Hub blog & news

Africa continues to build on the Canary Islands Renewable Energy know-how

Africa continues to build on the Canary Islands Renewable Energy know-how

In recent years, African governments have adopted and implemented Renewable Energy (RE) and Energy Efficiency (EE) policies as well as national programmes to promote the investment and development of the necessary infrastructure.

For instance, the Economic Community of West African States (ECOWAS), active since 1975, has sought out other models to follow. The European Union’s (EU) experience has shown that regional integration can be a useful tool when adopting and implementing RE&EE policies and national incentive programmes.


In their particular search for economic development and technological infrastructure for water, power and energy supply in remote areas they have found support in the expertise of the Canary Islands (Spain), an outermost region of the European Union (EU) with similar energy challenges.

Like many isolated areas in Africa, the Islands endure some of the most difficult challenges. Their size and isolation means they pay extremely high energy costs for imported fossil fuel-based electricity generation, which is often unreliable. Yet, many islands are blessed with large amounts of sun, wind and water, making renewable energy a promising solution.


These limitations and conditions have led the Canary Islands to push boundaries and develop their own energy systems with the help of the Canary Islands Institute of Technology (ITC), a well-known research, development, and innovation center. Through the ITC, the Canary Islands have become a major partner of ECOWAS, backing energy policies, which provide efficient, reliable and competitive energy sources to ECOWAS’ member states.

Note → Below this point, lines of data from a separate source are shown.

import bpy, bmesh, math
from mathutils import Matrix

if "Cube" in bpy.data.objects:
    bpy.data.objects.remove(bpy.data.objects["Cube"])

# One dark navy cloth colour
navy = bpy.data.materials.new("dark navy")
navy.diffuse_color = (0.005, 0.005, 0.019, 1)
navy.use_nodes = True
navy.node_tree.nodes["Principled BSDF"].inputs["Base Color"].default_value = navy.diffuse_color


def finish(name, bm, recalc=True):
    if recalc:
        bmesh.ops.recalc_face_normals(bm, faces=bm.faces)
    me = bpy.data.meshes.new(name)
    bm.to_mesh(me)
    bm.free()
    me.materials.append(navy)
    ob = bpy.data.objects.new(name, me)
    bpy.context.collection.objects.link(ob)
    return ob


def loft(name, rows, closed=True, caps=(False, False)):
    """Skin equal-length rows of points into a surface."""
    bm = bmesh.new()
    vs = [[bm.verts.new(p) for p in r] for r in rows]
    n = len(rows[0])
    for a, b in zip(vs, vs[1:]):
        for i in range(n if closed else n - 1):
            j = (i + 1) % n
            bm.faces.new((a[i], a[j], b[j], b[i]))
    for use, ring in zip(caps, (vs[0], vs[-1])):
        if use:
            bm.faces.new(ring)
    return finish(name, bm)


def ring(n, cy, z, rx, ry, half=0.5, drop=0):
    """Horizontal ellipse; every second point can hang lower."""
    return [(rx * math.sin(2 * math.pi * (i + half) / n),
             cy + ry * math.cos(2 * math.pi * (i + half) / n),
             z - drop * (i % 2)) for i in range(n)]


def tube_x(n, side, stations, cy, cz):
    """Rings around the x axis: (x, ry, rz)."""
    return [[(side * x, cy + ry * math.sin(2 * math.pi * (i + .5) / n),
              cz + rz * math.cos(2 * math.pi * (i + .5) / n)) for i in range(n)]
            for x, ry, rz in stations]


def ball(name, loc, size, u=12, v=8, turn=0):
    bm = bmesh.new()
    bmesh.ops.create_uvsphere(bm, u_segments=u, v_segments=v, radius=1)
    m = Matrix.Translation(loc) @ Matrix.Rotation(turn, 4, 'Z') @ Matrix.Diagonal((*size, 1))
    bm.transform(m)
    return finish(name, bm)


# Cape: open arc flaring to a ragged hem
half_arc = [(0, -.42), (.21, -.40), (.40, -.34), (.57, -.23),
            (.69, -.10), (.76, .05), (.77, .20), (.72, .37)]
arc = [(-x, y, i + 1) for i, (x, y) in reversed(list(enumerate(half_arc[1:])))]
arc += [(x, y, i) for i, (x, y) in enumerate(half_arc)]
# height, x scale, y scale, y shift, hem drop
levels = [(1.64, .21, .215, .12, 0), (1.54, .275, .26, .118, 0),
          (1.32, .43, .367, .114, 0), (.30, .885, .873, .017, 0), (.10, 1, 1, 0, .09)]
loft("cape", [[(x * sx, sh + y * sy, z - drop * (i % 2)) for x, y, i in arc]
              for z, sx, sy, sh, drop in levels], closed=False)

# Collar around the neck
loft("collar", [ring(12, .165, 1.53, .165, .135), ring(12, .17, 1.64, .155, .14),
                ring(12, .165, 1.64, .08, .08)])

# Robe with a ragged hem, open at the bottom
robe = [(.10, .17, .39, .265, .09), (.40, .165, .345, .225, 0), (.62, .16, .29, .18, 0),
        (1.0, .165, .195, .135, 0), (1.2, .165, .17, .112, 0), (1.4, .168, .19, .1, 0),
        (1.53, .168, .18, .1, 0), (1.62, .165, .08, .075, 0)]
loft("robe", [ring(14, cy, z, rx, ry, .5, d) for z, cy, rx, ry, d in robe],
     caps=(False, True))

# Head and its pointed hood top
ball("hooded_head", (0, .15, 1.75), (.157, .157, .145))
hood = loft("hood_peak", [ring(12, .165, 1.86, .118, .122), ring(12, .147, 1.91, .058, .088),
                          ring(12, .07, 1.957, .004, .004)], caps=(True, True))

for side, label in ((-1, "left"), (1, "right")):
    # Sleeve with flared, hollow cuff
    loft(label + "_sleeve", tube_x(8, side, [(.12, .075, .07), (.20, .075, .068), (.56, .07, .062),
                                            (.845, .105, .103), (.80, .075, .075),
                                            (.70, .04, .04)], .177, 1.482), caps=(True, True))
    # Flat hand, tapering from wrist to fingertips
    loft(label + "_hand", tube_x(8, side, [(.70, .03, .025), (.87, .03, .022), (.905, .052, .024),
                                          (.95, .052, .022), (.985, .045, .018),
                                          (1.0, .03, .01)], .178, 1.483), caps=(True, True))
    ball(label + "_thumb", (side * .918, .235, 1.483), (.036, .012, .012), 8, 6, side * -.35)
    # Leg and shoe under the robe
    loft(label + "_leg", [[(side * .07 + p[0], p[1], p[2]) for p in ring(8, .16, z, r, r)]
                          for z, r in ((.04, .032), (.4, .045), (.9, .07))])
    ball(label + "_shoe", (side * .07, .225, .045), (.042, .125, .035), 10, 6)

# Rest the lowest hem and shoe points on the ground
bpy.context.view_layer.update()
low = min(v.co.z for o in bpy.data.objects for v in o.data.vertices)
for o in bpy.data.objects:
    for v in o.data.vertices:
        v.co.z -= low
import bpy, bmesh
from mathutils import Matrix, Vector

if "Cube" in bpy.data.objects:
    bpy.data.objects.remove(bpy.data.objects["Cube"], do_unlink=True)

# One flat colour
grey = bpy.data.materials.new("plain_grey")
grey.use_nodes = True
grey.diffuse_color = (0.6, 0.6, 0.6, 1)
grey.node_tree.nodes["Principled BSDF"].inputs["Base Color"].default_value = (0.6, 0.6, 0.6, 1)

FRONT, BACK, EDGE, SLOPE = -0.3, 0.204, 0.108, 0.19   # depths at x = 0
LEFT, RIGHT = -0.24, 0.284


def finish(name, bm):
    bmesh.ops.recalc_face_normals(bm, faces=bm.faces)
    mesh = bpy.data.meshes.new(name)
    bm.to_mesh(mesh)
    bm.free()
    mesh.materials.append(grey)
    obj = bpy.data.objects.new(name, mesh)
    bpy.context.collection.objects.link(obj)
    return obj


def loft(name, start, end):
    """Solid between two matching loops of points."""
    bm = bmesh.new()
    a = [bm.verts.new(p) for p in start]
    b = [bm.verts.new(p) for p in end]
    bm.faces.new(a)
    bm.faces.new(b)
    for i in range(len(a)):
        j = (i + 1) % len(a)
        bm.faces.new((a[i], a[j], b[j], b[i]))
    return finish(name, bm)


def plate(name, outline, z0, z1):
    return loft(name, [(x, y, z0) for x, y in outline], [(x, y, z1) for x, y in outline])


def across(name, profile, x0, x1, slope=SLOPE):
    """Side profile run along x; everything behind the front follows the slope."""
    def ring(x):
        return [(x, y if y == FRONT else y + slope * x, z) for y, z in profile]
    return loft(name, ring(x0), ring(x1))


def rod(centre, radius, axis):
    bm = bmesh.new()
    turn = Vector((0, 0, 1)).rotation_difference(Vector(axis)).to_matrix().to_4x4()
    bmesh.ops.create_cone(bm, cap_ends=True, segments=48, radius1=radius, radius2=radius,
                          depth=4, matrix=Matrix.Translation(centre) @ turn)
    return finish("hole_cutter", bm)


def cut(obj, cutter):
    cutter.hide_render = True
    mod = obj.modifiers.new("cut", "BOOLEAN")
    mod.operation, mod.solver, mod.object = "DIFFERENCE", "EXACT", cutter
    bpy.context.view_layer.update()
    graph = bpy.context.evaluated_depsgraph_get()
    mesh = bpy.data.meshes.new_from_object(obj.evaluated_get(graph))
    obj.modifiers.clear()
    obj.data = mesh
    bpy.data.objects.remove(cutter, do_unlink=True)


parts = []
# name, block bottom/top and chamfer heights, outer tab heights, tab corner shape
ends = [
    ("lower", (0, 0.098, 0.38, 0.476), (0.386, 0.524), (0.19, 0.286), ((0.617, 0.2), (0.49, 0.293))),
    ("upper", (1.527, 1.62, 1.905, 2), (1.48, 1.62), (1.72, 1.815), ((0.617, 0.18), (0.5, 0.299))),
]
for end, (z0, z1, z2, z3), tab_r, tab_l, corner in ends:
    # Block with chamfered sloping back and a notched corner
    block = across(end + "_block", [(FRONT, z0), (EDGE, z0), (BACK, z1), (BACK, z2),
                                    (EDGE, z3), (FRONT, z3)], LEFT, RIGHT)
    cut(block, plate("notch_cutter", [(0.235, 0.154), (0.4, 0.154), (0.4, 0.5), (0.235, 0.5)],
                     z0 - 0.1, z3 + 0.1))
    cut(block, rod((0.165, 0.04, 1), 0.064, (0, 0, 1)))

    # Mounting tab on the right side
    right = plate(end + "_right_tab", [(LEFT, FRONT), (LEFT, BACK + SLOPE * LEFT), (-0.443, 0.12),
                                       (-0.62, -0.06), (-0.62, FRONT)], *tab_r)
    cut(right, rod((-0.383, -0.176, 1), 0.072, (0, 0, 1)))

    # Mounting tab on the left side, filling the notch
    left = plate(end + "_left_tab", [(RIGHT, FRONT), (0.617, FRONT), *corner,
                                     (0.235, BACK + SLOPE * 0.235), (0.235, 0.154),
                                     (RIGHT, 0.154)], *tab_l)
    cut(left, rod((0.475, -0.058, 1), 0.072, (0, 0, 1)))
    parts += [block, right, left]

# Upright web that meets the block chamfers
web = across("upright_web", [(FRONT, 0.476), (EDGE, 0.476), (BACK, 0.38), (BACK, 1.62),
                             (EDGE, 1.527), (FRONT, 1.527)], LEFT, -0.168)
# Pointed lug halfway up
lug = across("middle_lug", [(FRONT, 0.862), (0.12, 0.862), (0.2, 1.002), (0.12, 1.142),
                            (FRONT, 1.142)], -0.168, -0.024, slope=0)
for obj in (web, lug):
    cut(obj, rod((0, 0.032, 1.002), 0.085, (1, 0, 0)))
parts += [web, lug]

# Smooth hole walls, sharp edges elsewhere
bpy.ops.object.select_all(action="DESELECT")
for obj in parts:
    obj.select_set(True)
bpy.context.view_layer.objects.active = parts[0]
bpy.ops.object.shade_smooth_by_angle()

Located on the edge of the continental shelf, the Canary Islands also offer a singular environment and climate as well as Scientific and Technical Infrastructure for marine research, development and innovation. The construction and operation of an offshore platform, the PLOCAN, is one of its most unique elements. With a surface area of 23 km2 and up to 600 m deep, it offers stable oceanic operations and safe access to the deep ocean. The region’s ideal wind and maritime conditions, and its 15MW capacity can help many companies develop new power generation technologies, such as wave energy converter prototypes.

 

Both its strategic location and its world-class infrastructure suggests that the Canary Islands, a region well acquainted with the opportunities and constraints of the African continent, are set to play a key role as a natural R&D laboratory to aid African development.

Not only are the Islands a natural laboratory for the development and optimization of scalable renewable energy systems, they also have ample experience developing projects in Africa. Furthermore, the Canary Islands are a world-class natural reserve. Few places in the world can boast all the conditions needed for developing and testing modern astronomy, biotechnology, biomedical research and marine technology.